That’s what Ruiz will be working on at The Hold Fast—perfect bites of food in the form of handrolls. He’ll split his time between Land & Water and Hold Fast, and customers can reserve omakases where he’ll create tastings from the day’s local catch. His sustainability efforts have gone beyond seafood now, too.
"I’m sitting here in the city that was once the tuna capital of the world, richest soil content in the United States aside from Hawai‘i. And we are buying crap from the Midwest. We’re ordering off a list, getting corn and soybeans from Monsanto."
Land & Water and Hold Fast will get all of their produce from two local farms. They will turn it into dishes, compost the rest, and return the compost to the farms, which will be used to grow them more food. He’s closing the cycle, and is hopeful more restaurants will start doing the same.
"The local fishing families need help. When we buy from them it’s fresher and in season, caught responsibly under the strictest guidelines in the world. We’re supporting San Diego families and communities. And it’s cheaper. It’s more affordable. We need to dispel the myth that it’s more expensive and too much work. We can do it if we listen, and learn.
"The Hold Fast will take everything I’ve learned. We all talk about wanting James Beard and Michelin stars in San Diego. But to do that, we have to do it right. We have to practice what we preach. I’m gonna go out there and lead by example."

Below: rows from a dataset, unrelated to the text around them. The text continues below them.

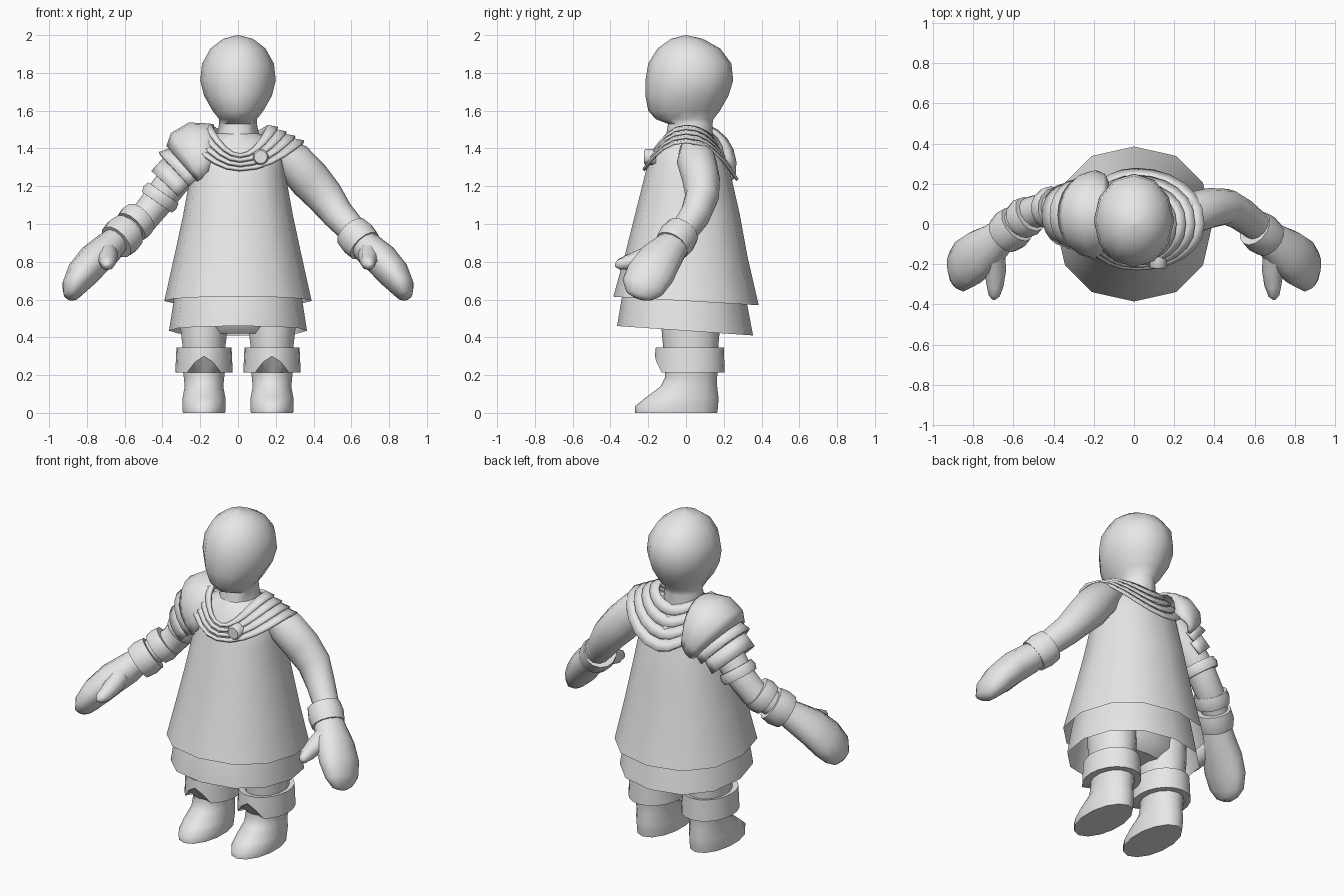
import bpy, bmesh, math
from mathutils import Vector as V

if "Cube" in bpy.data.objects:
    bpy.data.objects.remove(bpy.data.objects["Cube"])

grey = bpy.data.materials.new("plain_grey")
grey.diffuse_color = (0.8, 0.8, 0.8, 1)
grey.use_nodes = True
grey.node_tree.nodes["Principled BSDF"].inputs["Base Color"].default_value = grey.diffuse_color


def build(name, rings, closed=True, caps=(True, True), thick=0, angle=42):
    """Skin a list of point rings into one smooth-shaded object."""
    bm = bmesh.new()
    rows = [[bm.verts.new(p) for p in r] for r in rings]
    n = len(rows[0])
    for a, b in zip(rows, rows[1:]):
        for i in range(n if closed else n - 1):
            j = (i + 1) % n
            bm.faces.new((a[i], a[j], b[j], b[i]))
    if caps[0]:
        bm.faces.new(rows[0][::-1])
    if caps[1]:
        bm.faces.new(rows[-1])
    bmesh.ops.remove_doubles(bm, verts=bm.verts, dist=1e-4)
    bmesh.ops.recalc_face_normals(bm, faces=bm.faces)
    me = bpy.data.meshes.new(name)
    bm.to_mesh(me)
    bm.free()
    me.materials.append(grey)
    ob = bpy.data.objects.new(name, me)
    bpy.context.collection.objects.link(ob)
    if thick:
        m = ob.modifiers.new("thickness", 'SOLIDIFY')
        m.thickness, m.offset = thick, 0
    bpy.ops.object.select_all(action='DESELECT')
    ob.select_set(True)
    bpy.context.view_layer.objects.active = ob
    bpy.ops.object.shade_smooth_by_angle(angle=math.radians(angle))
    return ob


def spow(v, p):
    return math.copysign(abs(v) ** p, v)


def level(z, rx, y0, y1, cx=0, n=12, p=1.0, zback=None):
    """Horizontal oval from y0 (front) to y1 (back), optionally tilted."""
    pts = []
    for i in range(n):
        t = 2 * math.pi * i / n - math.pi / 2
        s = spow(math.sin(t), p)
        zz = z if zback is None else z + (zback - z) * (s + 1) / 2
        pts.append(V((cx + rx * spow(math.cos(t), p), (y0 + y1) / 2 + (y1 - y0) / 2 * s, zz)))
    return pts


def tube(path, side, n=10):
    """Oval rings along a path of (x, y, z, wide radius, thin radius)."""
    c = [V((side * q[0], q[1], q[2])) for q in path]
    rings = []
    for k, q in enumerate(path):
        d = (c[min(k + 1, len(c) - 1)] - c[max(k - 1, 0)]).normalized()
        w = V((0, 1, 0))
        w = (w - d * w.dot(d)).normalized()
        u = d.cross(w)
        rings.append([c[k] + w * q[3] * math.cos(a) + u * q[4] * math.sin(a)
                      for a in (2 * math.pi * i / n for i in range(n))])
    return rings


def band(name, a, b, r, side):
    """Short bulging band around a limb from point a to b."""
    a, b = V(a), V(b)
    path = [(*a.lerp(b, t), r * s, r * s)
            for t, s in ((0, .8), (0.001, .95), (.5, 1.03), (.999, .95), (1, .8))]
    return build(name, tube(path, side, 14), angle=35)


# head and neck
build("head", [level(*r) for r in (
    (1.44, .12, -.11, .14), (1.53, .10, -.095, .14), (1.555, .10, -.16, .145),
    (1.60, .135, -.20, .18), (1.68, .18, -.215, .225), (1.76, .20, -.215, .25),
    (1.85, .19, -.20, .24), (1.93, .145, -.15, .18), (1.98, .08, -.08, .09),
    (2.0, .002, -.002, .002))], angle=60)

# tunic with open hem, and the longer skirt underneath
build("tunic", [level(.615, .39, -.385, .385, p=.9, zback=.57),
                level(.85, .335, -.32, .325, p=.9, zback=.83),
                level(1.05, .29, -.27, .285, p=.9),
                level(1.27, .25, -.215, .235, p=.9),
                level(1.36, .24, -.185, .205, p=.9),
                level(1.43, .20, -.14, .16), level(1.48, .11, -.10, .13)], caps=(False, True))
build("underskirt", [level(.46, .365, -.365, .355, p=.9, zback=.41),
                     level(.64, .335, -.335, .315, p=.9, zback=.62),
                     level(.80, .30, -.27, .27, p=.9)], caps=(False, False))
build("hips", [level(.42, .22, -.09, .12), level(.48, .29, -.15, .18),
               level(.70, .29, -.18, .20)])

# legs with boots, and the notched boot cuffs
for side, tag in ((1, "left"), (-1, "right")):
    cx = side * .18
    build(tag + "_leg_and_boot", [level(z, rx, a, b, cx, 14) for z, rx, a, b in (
        (0, .115, -.27, .165), (.035, .118, -.27, .17), (.08, .116, -.215, .172),
        (.14, .105, -.135, .165), (.19, .110, -.11, .165), (.25, .118, -.115, .17),
        (.34, .115, -.12, .17), (.45, .128, -.13, .18), (.60, .13, -.13, .18))], angle=50)
    lower = level(.215, .152, -.165, .205, cx, 20)
    for i, lift in ((0, .085), (1, .055), (19, .055)):
        lower[i].z += lift
    build(tag + "_boot_cuff",
          [level(.215, .11, -.115, .165, cx, 20), lower, level(.345, .146, -.16, .20, cx, 20),
           level(.335, .105, -.11, .16, cx, 20)], caps=(False, False))

# arms: one bare and full, one slimmer under armour
build("left_arm", tube([(.20, .05, 1.41, .08, .06), (.29, .055, 1.335, .105, .105),
                        (.38, .08, 1.235, .10, .11), (.46, .085, 1.145, .09, .10),
                        (.53, .05, 1.05, .082, .085), (.65, -.04, .92, .07, .07)], 1, 12), angle=60)
build("right_arm", tube([(.20, .05, 1.41, .08, .08), (.31, .07, 1.27, .09, .09),
                         (.41, .08, 1.14, .085, .085), (.50, .06, 1.03, .082, .08),
                         (.65, -.04, .92, .07, .07)], -1, 12), angle=60)

# mitten hands with thumbs
for side, tag in ((1, "left"), (-1, "right")):
    build(tag + "_hand", tube([(.63, -.03, .93, .075, .07), (.69, -.085, .87, .095, .085),
                               (.76, -.14, .81, .12, .09), (.825, -.19, .735, .13, .085),
                               (.87, -.23, .665, .115, .065), (.885, -.245, .62, .075, .04),
                               (.888, -.25, .605, .03, .02)], side, 12), angle=60)
    build(tag + "_thumb", tube([(.70, -.13, .86, .06, .06), (.69, -.23, .82, .05, .055),
                                (.69, -.31, .795, .04, .042), (.695, -.355, .785, .03, .03),
                                (.697, -.375, .78, .008, .008)], side, 8), angle=70)

# glove cuff, armband and bracer bands
band("left_glove_cuff", (.60, -.02, .96), (.67, -.075, .885), .10, 1)
band("right_armband", (.395, .08, 1.165), (.43, .08, 1.115), .105, -1)
band("bracer_upper", (.515, .05, 1.035), (.565, .015, .985), .10, -1)
band("bracer_lower", (.58, .0, .965), (.645, -.055, .905), .105, -1)


def lame(name, rows):
    """Arched plate; rows of (x, z, lean, rise, depth)."""
    rings = []
    for x, z, lean, rise, depth in rows:
        up = V((-math.sin(lean), 0, math.cos(lean)))
        rings.append([V((x, .045, z)) + up * rise * math.sin(a) + V((0, depth * math.cos(a), 0))
                      for a in (math.radians(-12 + 204 * i / 12) for i in range(13))])
    build(name, rings, closed=False, caps=(False, False), thick=.016, angle=45)


# shoulder armour: a dome and two overlapping plates
lame("shoulder_dome", [(-.13, 1.35, 0, .17, .16), (-.15, 1.33, .05, .195, .20),
                       (-.19, 1.31, .30, .23, .215), (-.22, 1.28, .58, .235, .205),
                       (-.24, 1.26, .72, .20, .185)])
lame("shoulder_plate_upper", [(-.235, 1.27, .72, .17, .165), (-.285, 1.23, .74, .195, .17)])
lame("shoulder_plate_lower", [(-.285, 1.23, .76, .155, .14), (-.34, 1.17, .82, .155, .15)])


def collar(s, lift):
    """Draped collar ring; s runs from the neck (0) to the outer hem (1)."""
    mix = lambda a, b: a + (b - a) * s
    pts = []
    for i in range(24):
        t = 2 * math.pi * i / 24 - math.pi / 2
        c, k = math.cos(t), math.sin(t)
        ry = mix(.175, .225) if k < 0 else mix(.13, .27)
        drop = mix(.15, .15) if k < 0 else mix(.05, .20)
        rx = mix(.15, .335) if c > 0 else mix(.15, .27)
        pts.append(V((.01 + rx * c, ry * spow(k, .9), mix(1.52, 1.425) - drop * k * k + lift)))
    return pts


# layered shoulder cloth and its round clasp
for i in range(4):
    build("collar_layer_%d" % (i + 1), [collar(i / 4 - .02, -.005), collar((i + 1) / 4 + .02, .012)],
          caps=(False, False), thick=.016, angle=35)
disc = [[V((.12 + r * math.cos(a), y, 1.355 + r * math.sin(a)))
         for a in (2 * math.pi * i / 16 for i in range(16))]
        for y, r in ((-.16, .042), (-.212, .042), (-.222, .034))]
build("clasp", disc)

The Hold Fast will open in Liberty Public Market at Liberty Station in the next few months.